One of the biggest impacts on your oral health and the state of your gums is tobacco use. Both smoking and smokeless tobacco can badly damage your gums, making them more likely to recede. This goes beyond gum recession–tobacco use can increase your risk of tooth loss by a factor of three or more.
So quitting tobacco is one of the most important things you can do to protect your gums–and your overall health. Although vaping is probably not totally safe for your gums, switching from smoking could help.
Clean Your Teeth Well
Plaque buildup doesn’t just increase your risk of cavities. Oral bacteria can colonize the area between your teeth and gums. They release damaging acids that can cause your gums to swell, bleed, and, eventually, recede.
It’s important to keep your teeth clean with twice daily brushing and daily flossing to ensure that your gums stay health and remain in their youthful position.
Don’t Brush Too Hard
While it’s important to keep your teeth clean, it’s also important to make sure you’re not brushing your teeth too hard. Plaque is very soft, it’s easy to remove with gentle strokes of the toothbrush.
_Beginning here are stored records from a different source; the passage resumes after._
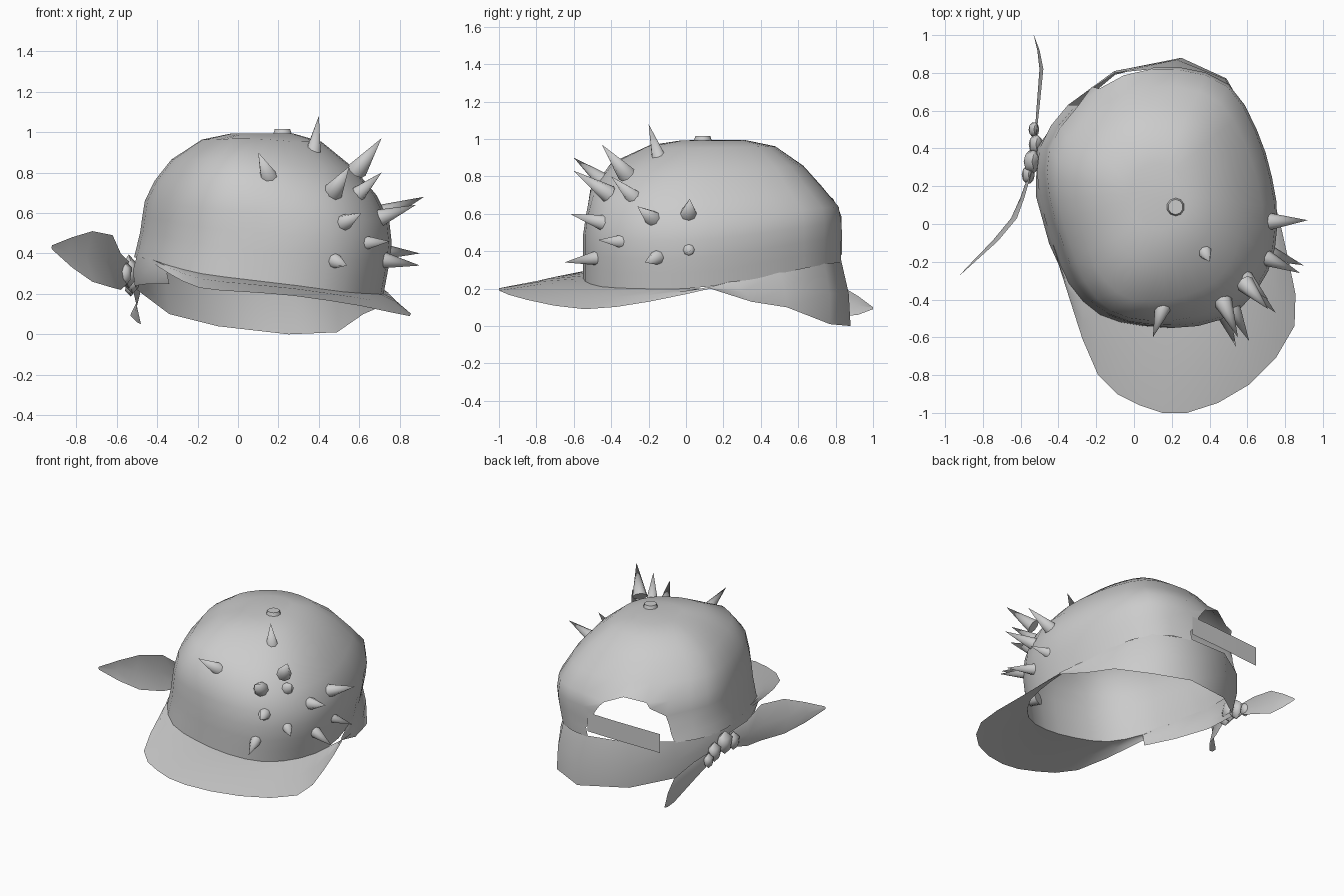
import bpy, bmesh, math
from mathutils import Vector

cube = bpy.data.objects.get("Cube")
if cube:
    bpy.data.objects.remove(cube, do_unlink=True)

grey = bpy.data.materials.new("light_grey")
grey.use_nodes = True
grey.diffuse_color = (.6, .6, .6, 1)
grey.node_tree.nodes["Principled BSDF"].inputs["Base Color"].default_value = (.6, .6, .6, 1)


def finish(name, bm, angle=50):
    """Turn a bmesh into an object, smooth except at sharp edges."""
    mesh = bpy.data.meshes.new(name)
    bm.to_mesh(mesh)
    bm.free()
    obj = bpy.data.objects.new(name, mesh)
    bpy.context.collection.objects.link(obj)
    mesh.materials.append(grey)
    bpy.ops.object.select_all(action='DESELECT')
    bpy.context.view_layer.objects.active = obj
    obj.select_set(True)
    bpy.ops.object.shade_smooth_by_angle(angle=math.radians(angle))


def loft(rows, closed=False):
    """Skin faces between rows of points that all have the same length."""
    bm = bmesh.new()
    grid = [[bm.verts.new(p) for p in row] for row in rows]
    for low, high in zip(grid, grid[1:]):
        count = len(low)
        for i in range(count if closed else count - 1):
            j = (i + 1) % count
            bm.faces.new((low[i], low[j], high[j], high[i]))
    return bm, grid


def refine(points, closed=False):
    """Double the points of a line or loop with smooth in-between points."""
    padded = [points[-1], *points, *points[:2]] if closed else [points[0], *points, points[-1]]
    result = []
    for before, p, q, after in zip(padded, padded[1:], padded[2:], padded[3:]):
        result += [p, (p + q) * .5625 - (before + after) * .0625]
    return result if closed else result + [points[-1]]


# Lower rim of the crown, counter-clockwise from the +x side
rim = [Vector(p) for p in (
    (.72, 0, .2), (.69, .25, .23), (.61, .5, .28), (.46, .74, .33),
    (.2, .83, .34), (-.1, .8, .36), (-.35, .63, .37), (-.5, .4, .38),
    (-.5, .15, .38), (-.43, -.1, .37), (-.34, -.32, .34), (-.18, -.48, .3),
    (.05, -.54, .27), (.3, -.54, .24), (.52, -.45, .21), (.67, -.25, .2))]

# Crown: the rim shrinks towards the apex while leaning slightly to +x and the front
apex = Vector((.13, .15, 1))
profile = ((1, 0, 0, 0), (1, .1, .015, 0), (1, .2, .03, 0), (1, .32, .04, 0),
           (.98, .45, .04, 0), (.89, .61, .03, -.03), (.73, .78, .01, -.02),
           (.48, .94, 0, 0), (.25, .99, 0, 0))
rows = []
for spread, rise, lean_x, lean_y in profile:
    rows.append([Vector((apex.x + (p.x - apex.x) * spread + lean_x,
                         apex.y + (p.y - apex.y) * spread + lean_y,
                         p.z + (apex.z - p.z) * rise)) for p in refine(rim, True)])
bm, grid = loft(rows, closed=True)
bm.faces.new(grid[-1])

# Fuller upper front
bulge = Vector((0, -.36, .84))
for v in bm.verts:
    away = (v.co - bulge).length
    if away < .35:
        v.co += Vector((-.1, -.7, .5)) * .06 * (1 - away / .35)

# Rear arch opening, with its border pulled onto an ellipse
arch_x, arch_z, half_width, height = -.07, .35, .26, .33


def arch_radius(p):
    return math.hypot((p.x - arch_x) / half_width, (p.z - arch_z) / height)


hole = [f for f in bm.faces if f.calc_center_median().y > .45
        and arch_radius(f.calc_center_median()) < 1]
bmesh.ops.delete(bm, geom=hole, context='FACES')
for v in bm.verts:
    if v.is_boundary and v.co.y > .45 and .5 < arch_radius(v.co) < 1.5 and v.co.z > .42:
        r = arch_radius(v.co)
        v.co.x = arch_x + (v.co.x - arch_x) / r
        v.co.z = arch_z + (v.co.z - arch_z) / r
finish("crown", bm, 60)

# Brim swept from the front half of the rim, with a thick edge
inner = refine(rim[9:] + [Vector((.72, .02, .2)), Vector((.73, .13, .2))])
outer = refine([Vector(p) for p in (
    (-.43, -.11, .36), (-.34, -.4, .3), (-.19, -.8, .23), (.03, -.96, .21),
    (.28, -1, .19), (.61, -.85, .14), (.85, -.54, .09), (.82, -.2, .13), (.74, .13, .2))])
middle = [(a + b) / 2 + Vector((0, 0, .01)) for a, b in zip(inner, outer)]
bm, grid = loft([outer, middle, inner])
bmesh.ops.solidify(bm, geom=bm.faces[:], thickness=.015)
bmesh.ops.recalc_face_normals(bm, faces=bm.faces[:])
finish("brim", bm)

# Bandana band hanging below the back and the -x side
top = [Vector((.73, .13, .21))] + [p + Vector((0, 0, .01)) for p in rim[1:11]]
low = [Vector(p) for p in (
    (.73, .13, .2), (.69, .35, .13), (.62, .54, .1), (.49, .77, .01),
    (.25, .88, 0), (-.1, .79, .04), (-.34, .59, .1), (-.5, .4, .22),
    (-.51, .15, .24), (-.44, -.1, .25), (-.34, -.3, .25))]
belly = []
for a, b in zip(top, low):
    out = Vector((a.x - apex.x, a.y - apex.y, 0)).normalized()
    belly.append((a + b) / 2 + out * .015)
finish("bandana_band", loft([low, belly, top])[0], 60)

# Closing strap across the arch, with a loose end
strap = [(.2, .835), (0, .83), (-.18, .82), (-.36, .81)]
rows = [[Vector((x, y, z - .03 * (.2 - x))) for x, y in strap] for z in (.385, .52)]
finish("back_strap", loft(rows)[0])

# Knot made of folded lumps
for i, (x, y, z, size) in enumerate(((-.54, .33, .31, .07), (-.56, .26, .3, .055),
                                     (-.52, .42, .27, .06), (-.53, .5, .24, .045))):
    bm = bmesh.new()
    bmesh.ops.create_icosphere(bm, subdivisions=1, radius=size)
    for v in bm.verts:
        v.co = Vector((v.co.x * .7 + x, v.co.y + y, v.co.z * 1.2 + z))
    finish(f"knot_fold_{i + 1}", bm, 60)


def tail(name, stations):
    """Leaf-shaped cloth end; each station is x, y, lower z and upper z."""
    rows = [[Vector((x, y, a)), Vector((x - (b - a) * .12, y, (a + b) / 2)), Vector((x, y, b))]
            for x, y, a, b in stations]
    finish(name, loft(rows)[0], 60)


tail("front_tail", ((-.54, .28, .26, .36), (-.58, .14, .22, .4), (-.62, .03, .23, .49),
                    (-.72, -.09, .26, .51), (-.82, -.18, .33, .48), (-.92, -.27, .42, .44)))
tail("back_tail", ((-.52, .44, .22, .29), (-.5, .62, .14, .27),
                   (-.48, .82, .05, .22), (-.5, .92, .06, .16), (-.53, 1, .09, .1)))

# Spikes pointing away from the inside of the crown
core = Vector((.3, 0, .43))
tips = ((.4, -.2, 1.08), (.1, -.6, .9), (.71, -.45, .97), (.55, -.6, .83),
        (.71, -.4, .8), (.61, -.62, .6), (.88, -.26, .64), (.92, .02, .68),
        (.75, -.47, .46), (.9, -.22, .34), (.9, .02, .4), (.54, -.65, .34))
for i, tip in enumerate(tips):
    tip = Vector(tip)
    direction = (tip - core).normalized()
    bm = bmesh.new()
    bmesh.ops.create_cone(bm, cap_ends=True, segments=8, radius1=.05, radius2=0, depth=.24)
    turn = direction.to_track_quat('Z', 'Y')
    for v in bm.verts:
        v.co = turn @ v.co + tip - direction * .12
    finish(f"spike_{i + 1}", bm, 50)

# Top button
bm = bmesh.new()
bmesh.ops.create_cone(bm, cap_ends=True, segments=10, radius1=.05, radius2=.04, depth=.03)
bmesh.ops.translate(bm, verts=bm.verts, vec=(.22, .09, 1))
finish("top_button", bm, 40)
When you brush too hard, though, you might damage your gums, which can make them recede. So make sure you’re brushing gently. Some electric toothbrushes have sensors that can tell you if you’re brushing too hard, which can help.
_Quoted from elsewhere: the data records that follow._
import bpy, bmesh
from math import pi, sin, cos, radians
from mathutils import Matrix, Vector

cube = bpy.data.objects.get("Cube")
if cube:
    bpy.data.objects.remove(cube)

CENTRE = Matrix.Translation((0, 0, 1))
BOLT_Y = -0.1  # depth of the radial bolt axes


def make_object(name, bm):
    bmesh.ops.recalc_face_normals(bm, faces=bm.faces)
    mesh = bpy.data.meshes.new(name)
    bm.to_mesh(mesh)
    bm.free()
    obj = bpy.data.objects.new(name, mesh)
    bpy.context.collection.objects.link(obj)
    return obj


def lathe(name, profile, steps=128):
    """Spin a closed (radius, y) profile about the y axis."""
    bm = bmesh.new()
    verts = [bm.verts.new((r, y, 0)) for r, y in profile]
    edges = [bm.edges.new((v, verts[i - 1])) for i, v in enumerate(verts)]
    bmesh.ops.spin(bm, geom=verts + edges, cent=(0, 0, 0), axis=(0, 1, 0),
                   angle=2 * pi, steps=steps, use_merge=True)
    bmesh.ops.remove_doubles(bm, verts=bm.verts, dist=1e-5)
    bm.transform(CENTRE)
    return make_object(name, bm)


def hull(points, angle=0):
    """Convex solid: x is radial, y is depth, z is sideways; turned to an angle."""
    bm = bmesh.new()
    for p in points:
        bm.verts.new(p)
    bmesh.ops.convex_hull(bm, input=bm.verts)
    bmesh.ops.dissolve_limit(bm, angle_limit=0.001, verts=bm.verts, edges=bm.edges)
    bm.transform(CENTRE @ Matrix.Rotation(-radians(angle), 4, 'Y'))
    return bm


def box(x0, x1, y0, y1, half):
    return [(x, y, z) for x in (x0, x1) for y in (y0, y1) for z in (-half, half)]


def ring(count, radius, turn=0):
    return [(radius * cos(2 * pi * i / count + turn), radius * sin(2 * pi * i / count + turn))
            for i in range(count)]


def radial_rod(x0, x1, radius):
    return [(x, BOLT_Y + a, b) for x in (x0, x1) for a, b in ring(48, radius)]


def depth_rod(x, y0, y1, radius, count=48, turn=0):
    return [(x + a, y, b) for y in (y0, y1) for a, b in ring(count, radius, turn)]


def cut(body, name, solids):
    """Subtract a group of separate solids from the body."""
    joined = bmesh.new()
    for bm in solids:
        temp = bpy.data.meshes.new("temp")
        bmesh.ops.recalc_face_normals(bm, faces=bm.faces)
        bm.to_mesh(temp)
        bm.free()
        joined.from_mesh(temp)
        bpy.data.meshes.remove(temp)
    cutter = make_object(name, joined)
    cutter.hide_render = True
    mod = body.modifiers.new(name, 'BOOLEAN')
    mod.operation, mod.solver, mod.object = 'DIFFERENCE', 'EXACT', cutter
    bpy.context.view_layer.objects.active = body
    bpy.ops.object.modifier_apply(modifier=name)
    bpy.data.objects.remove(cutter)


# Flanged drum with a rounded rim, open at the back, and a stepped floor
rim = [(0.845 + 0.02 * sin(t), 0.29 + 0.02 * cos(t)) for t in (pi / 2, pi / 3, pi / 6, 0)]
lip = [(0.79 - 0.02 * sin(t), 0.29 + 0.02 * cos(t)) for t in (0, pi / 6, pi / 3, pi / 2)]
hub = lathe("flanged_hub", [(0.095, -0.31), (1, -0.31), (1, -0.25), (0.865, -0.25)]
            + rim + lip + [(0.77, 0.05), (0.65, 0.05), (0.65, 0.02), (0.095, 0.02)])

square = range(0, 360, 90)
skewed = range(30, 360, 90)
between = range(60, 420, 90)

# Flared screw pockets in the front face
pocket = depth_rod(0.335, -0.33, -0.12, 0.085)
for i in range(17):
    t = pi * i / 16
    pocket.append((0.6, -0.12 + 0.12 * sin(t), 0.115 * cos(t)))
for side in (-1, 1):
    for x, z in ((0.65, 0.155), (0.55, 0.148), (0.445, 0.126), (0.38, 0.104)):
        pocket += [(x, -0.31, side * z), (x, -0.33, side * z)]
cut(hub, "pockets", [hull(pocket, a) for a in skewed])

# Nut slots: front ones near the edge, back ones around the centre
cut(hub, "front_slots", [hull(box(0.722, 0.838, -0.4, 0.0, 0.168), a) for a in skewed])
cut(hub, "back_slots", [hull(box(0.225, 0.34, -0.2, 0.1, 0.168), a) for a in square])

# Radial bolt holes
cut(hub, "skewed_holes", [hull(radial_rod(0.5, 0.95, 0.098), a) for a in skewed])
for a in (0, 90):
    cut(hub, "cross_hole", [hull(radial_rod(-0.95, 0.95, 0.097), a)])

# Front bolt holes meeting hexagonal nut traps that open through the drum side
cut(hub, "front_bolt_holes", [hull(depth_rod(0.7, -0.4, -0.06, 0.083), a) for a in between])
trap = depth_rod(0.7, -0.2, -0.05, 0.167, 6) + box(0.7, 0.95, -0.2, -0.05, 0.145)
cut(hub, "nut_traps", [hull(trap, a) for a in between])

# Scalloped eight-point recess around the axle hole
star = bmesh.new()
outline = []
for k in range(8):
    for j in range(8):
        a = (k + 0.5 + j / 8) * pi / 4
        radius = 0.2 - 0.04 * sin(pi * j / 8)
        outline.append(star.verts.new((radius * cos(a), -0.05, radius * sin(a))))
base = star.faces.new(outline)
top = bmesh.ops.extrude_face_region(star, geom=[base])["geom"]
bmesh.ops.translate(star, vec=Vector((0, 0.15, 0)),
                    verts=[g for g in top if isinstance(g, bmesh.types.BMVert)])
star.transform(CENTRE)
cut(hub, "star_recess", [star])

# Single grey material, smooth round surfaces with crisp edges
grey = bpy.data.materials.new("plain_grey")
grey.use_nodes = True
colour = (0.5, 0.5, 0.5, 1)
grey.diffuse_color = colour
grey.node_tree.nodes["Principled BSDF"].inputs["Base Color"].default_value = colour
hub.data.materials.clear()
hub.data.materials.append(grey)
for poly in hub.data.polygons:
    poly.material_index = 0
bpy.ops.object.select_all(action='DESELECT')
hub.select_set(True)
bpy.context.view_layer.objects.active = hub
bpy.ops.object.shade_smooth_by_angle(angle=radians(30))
Straighten Your Teeth
During orthodontic treatment, your gums may be at risk for recession. You have to take special care of your teeth and gums while you have braces on your teeth.
But once your braces are off and your teeth are straight, you will have a much lower risk of gum disease, perhaps 50% lower risk! With lower gum disease risk comes lower risk of receding gums.
Avoid the Grind
Clenching and grinding your teeth can lead to receding gums. It might not seem logical, but it can, especially if your teeth are crooked. Clenching and grinding can inflict forces 10 times greater than normal chewing on your teeth. This can damage them badly, causing small fractures at the tooth where the enamel is thinnest: the neck of the tooth, which is right at the gumline. The small enamel pieces lead to gum irritation and, eventually, receding gums.
Get Rid of Oral Piercings
Oral piercings can contribute to receding gums in many ways. They can collect oral bacteria, as well as cause mechanical irritation of the gums. Some research suggests that tongue piercings are much worse, but all oral piercings can be problematic.
See Your Dentist
Although your home oral hygiene makes a big difference in the health of your gums, you can’t do it alone. Even the best brushers miss a little bit of plaque in hard-to-reach places. This plaque absorbs minerals in your saliva to become hard like a rock. This is tartar, which can shelter bacteria and contribute to gum disease.
Too Late for Prevention?
If you follow these tips, you’ll find that your risk of receding gums is much lower than it would be otherwise. Minor gum recession might stop. But if you’ve already experienced receding gums, we can help. Gum rejuvenation can restore your gums to their youthful position and give you a second chance to protect your gums.